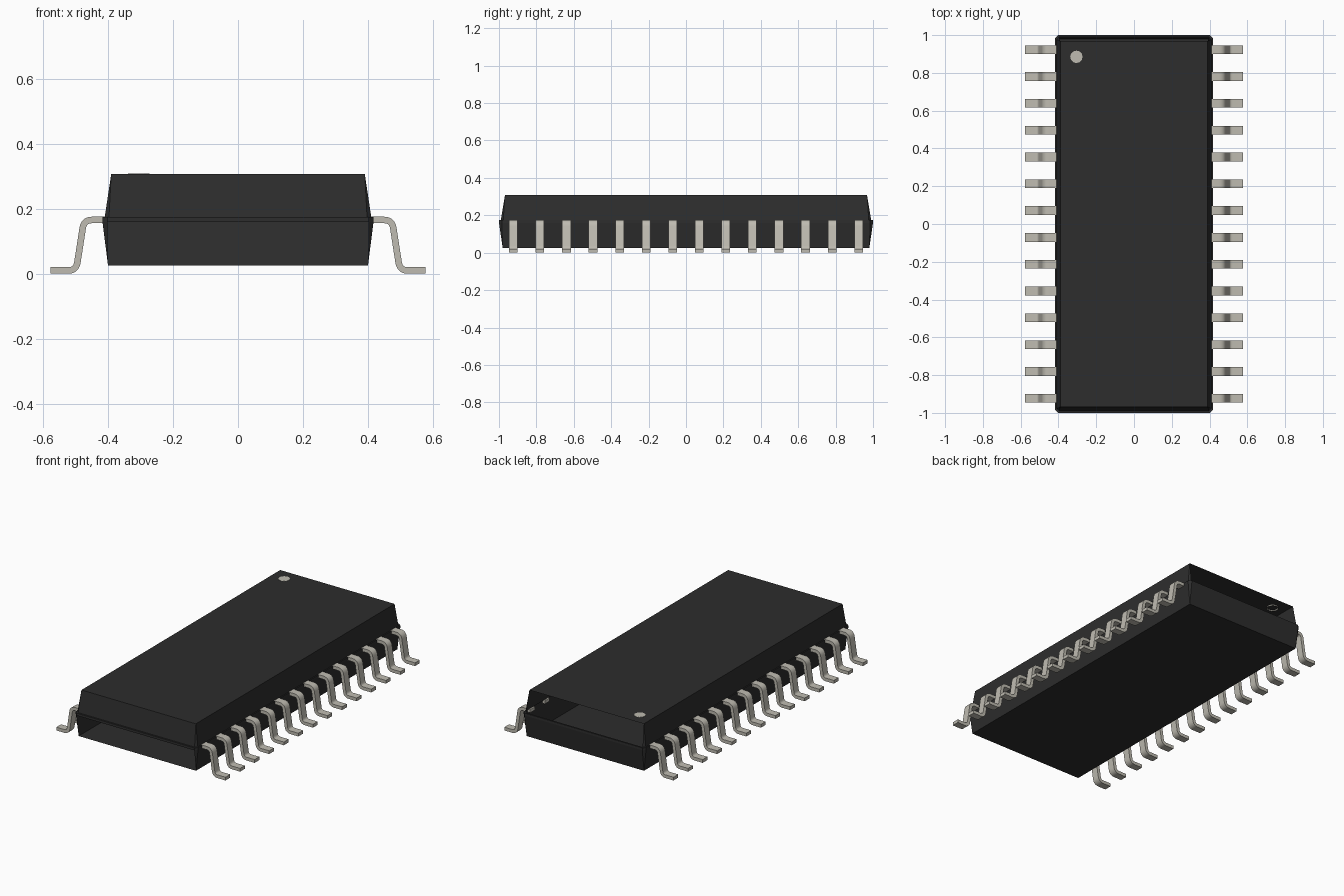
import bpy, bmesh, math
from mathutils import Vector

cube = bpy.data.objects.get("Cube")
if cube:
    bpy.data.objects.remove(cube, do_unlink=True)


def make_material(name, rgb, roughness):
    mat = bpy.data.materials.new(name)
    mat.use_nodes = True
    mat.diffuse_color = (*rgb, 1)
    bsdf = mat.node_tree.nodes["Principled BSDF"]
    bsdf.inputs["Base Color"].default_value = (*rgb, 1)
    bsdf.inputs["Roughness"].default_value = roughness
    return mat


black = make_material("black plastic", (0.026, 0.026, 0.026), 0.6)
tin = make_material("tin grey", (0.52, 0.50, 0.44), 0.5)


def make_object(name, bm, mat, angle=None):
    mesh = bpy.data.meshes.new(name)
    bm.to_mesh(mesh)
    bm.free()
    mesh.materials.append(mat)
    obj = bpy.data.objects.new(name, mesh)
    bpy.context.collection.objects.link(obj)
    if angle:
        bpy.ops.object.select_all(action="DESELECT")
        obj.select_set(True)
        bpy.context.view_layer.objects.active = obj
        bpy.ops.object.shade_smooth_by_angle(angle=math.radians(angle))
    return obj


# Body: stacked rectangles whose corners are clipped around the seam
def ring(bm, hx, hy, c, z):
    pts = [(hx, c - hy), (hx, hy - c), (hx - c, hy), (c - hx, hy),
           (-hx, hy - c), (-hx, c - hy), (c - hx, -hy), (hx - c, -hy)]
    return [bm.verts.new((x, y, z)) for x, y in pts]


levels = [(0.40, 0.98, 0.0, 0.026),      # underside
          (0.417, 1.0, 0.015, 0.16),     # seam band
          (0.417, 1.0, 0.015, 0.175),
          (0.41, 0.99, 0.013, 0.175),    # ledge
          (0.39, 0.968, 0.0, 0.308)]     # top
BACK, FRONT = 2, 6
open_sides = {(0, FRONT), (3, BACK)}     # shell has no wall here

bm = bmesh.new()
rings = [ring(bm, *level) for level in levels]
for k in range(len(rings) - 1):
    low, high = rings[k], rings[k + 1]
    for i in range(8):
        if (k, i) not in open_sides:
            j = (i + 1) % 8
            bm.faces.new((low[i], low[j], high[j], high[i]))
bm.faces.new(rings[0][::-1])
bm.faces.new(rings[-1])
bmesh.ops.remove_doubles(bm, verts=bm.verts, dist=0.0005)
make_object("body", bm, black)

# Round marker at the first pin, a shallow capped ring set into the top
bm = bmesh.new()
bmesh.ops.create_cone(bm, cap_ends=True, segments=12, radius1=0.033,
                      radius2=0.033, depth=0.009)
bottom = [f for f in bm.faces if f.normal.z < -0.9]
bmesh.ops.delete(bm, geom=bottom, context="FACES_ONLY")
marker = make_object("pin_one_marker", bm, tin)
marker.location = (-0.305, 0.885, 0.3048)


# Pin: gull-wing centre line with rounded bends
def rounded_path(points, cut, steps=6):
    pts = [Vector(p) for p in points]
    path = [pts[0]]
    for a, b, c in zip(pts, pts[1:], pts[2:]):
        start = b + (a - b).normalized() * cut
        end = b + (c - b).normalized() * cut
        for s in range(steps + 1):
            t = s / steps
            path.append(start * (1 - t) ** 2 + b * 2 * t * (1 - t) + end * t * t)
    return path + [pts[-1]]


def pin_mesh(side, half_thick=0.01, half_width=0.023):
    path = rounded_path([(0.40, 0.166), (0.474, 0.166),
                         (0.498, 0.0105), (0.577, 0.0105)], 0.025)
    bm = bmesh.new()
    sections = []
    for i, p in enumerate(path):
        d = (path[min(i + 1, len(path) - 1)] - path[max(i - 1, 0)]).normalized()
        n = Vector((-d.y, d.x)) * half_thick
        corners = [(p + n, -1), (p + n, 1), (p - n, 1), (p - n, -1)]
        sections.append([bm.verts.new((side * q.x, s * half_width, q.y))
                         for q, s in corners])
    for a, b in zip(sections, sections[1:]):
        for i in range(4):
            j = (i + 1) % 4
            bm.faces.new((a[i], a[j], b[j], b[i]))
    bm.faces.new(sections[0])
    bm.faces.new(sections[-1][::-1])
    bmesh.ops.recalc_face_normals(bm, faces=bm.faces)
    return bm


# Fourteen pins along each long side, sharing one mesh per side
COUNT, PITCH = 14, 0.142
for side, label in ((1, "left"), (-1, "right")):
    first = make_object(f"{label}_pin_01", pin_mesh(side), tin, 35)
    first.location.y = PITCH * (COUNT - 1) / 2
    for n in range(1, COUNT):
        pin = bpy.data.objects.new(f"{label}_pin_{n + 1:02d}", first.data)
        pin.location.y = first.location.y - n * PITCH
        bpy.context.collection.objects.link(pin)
++++++++++++++++++++
WORK INSTRUCTIONS
What lines of the preceding data include the string "True"? Pull them out.

ANSWER SPACE
    bpy.data.objects.remove(cube, do_unlink=True)
    mat.use_nodes = True
        obj.select_set(True)
bmesh.ops.create_cone(bm, cap_ends=True, segments=12, radius1=0.033,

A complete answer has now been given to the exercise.